**Brief:** Your copy should repeat each record exactly and contain none of the pictures.

**Dataset records:**
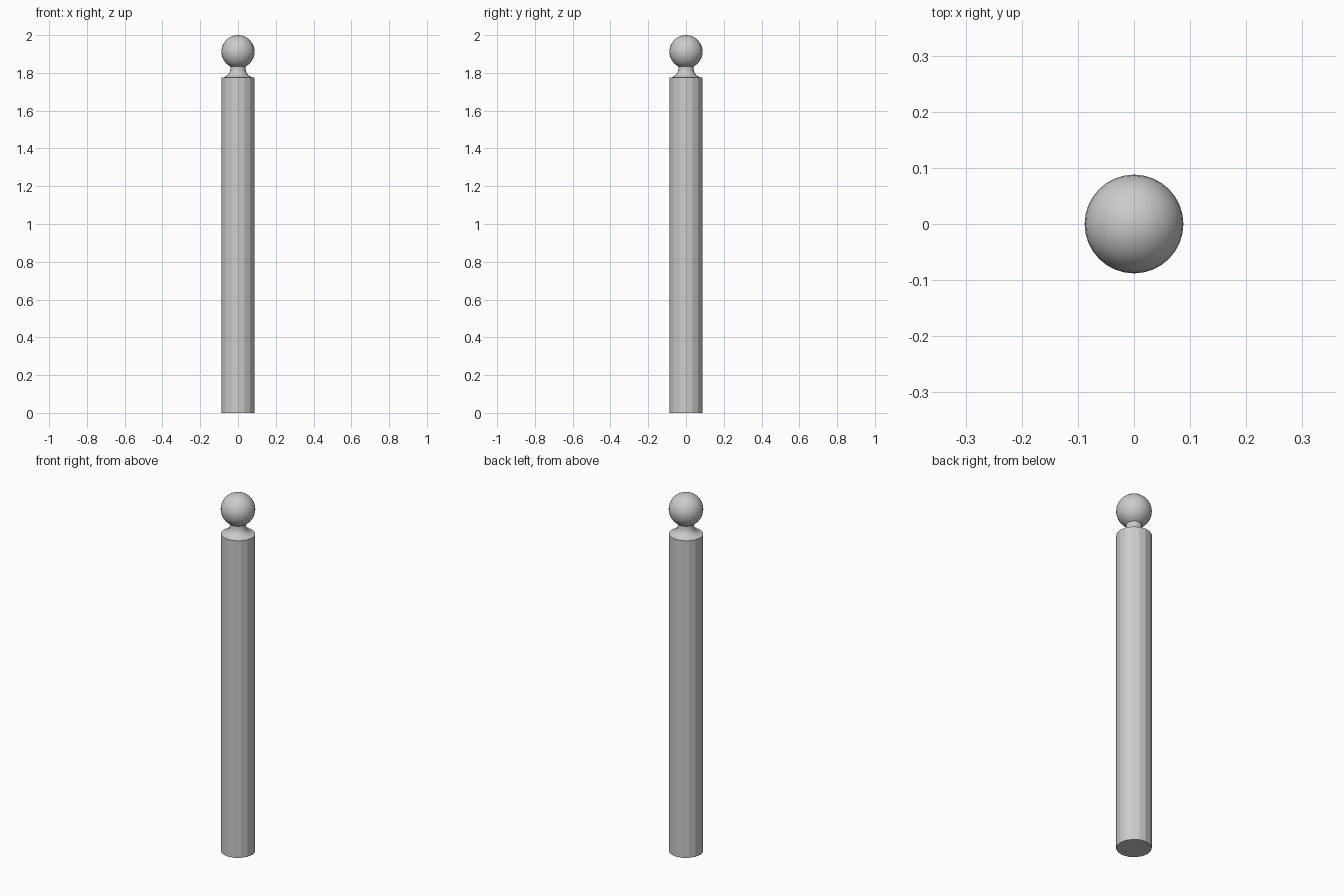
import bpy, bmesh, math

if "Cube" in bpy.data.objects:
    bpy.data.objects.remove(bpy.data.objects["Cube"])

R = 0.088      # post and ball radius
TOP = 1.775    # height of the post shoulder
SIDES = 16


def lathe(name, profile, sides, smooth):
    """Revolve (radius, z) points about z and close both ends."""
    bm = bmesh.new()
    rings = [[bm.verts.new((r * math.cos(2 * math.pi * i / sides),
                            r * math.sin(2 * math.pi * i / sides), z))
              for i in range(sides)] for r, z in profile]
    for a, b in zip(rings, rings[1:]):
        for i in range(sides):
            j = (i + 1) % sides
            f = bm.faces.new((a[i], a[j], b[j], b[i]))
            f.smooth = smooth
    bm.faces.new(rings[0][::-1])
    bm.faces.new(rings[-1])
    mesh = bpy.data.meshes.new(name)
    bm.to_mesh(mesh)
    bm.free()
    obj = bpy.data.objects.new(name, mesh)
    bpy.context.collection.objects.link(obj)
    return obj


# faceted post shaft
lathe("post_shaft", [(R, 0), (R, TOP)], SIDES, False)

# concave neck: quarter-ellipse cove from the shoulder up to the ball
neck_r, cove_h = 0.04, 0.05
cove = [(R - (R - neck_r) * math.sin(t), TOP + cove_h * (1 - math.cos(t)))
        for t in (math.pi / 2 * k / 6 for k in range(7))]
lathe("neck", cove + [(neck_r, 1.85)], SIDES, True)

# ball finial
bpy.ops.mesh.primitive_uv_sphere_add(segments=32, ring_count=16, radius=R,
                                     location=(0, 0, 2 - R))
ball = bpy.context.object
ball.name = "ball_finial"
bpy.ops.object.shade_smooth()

**Exercise output:**
import bpy, bmesh, math

if "Cube" in bpy.data.objects:
    bpy.data.objects.remove(bpy.data.objects["Cube"])

R = 0.088      # post and ball radius
TOP = 1.775    # height of the post shoulder
SIDES = 16


def lathe(name, profile, sides, smooth):
    """Revolve (radius, z) points about z and close both ends."""
    bm = bmesh.new()
    rings = [[bm.verts.new((r * math.cos(2 * math.pi * i / sides),
                            r * math.sin(2 * math.pi * i / sides), z))
              for i in range(sides)] for r, z in profile]
    for a, b in zip(rings, rings[1:]):
        for i in range(sides):
            j = (i + 1) % sides
            f = bm.faces.new((a[i], a[j], b[j], b[i]))
            f.smooth = smooth
    bm.faces.new(rings[0][::-1])
    bm.faces.new(rings[-1])
    mesh = bpy.data.meshes.new(name)
    bm.to_mesh(mesh)
    bm.free()
    obj = bpy.data.objects.new(name, mesh)
    bpy.context.collection.objects.link(obj)
    return obj


# faceted post shaft
lathe("post_shaft", [(R, 0), (R, TOP)], SIDES, False)

# concave neck: quarter-ellipse cove from the shoulder up to the ball
neck_r, cove_h = 0.04, 0.05
cove = [(R - (R - neck_r) * math.sin(t), TOP + cove_h * (1 - math.cos(t)))
        for t in (math.pi / 2 * k / 6 for k in range(7))]
lathe("neck", cove + [(neck_r, 1.85)], SIDES, True)

# ball finial
bpy.ops.mesh.primitive_uv_sphere_add(segments=32, ring_count=16, radius=R,
                                     location=(0, 0, 2 - R))
ball = bpy.context.object
ball.name = "ball_finial"
bpy.ops.object.shade_smooth()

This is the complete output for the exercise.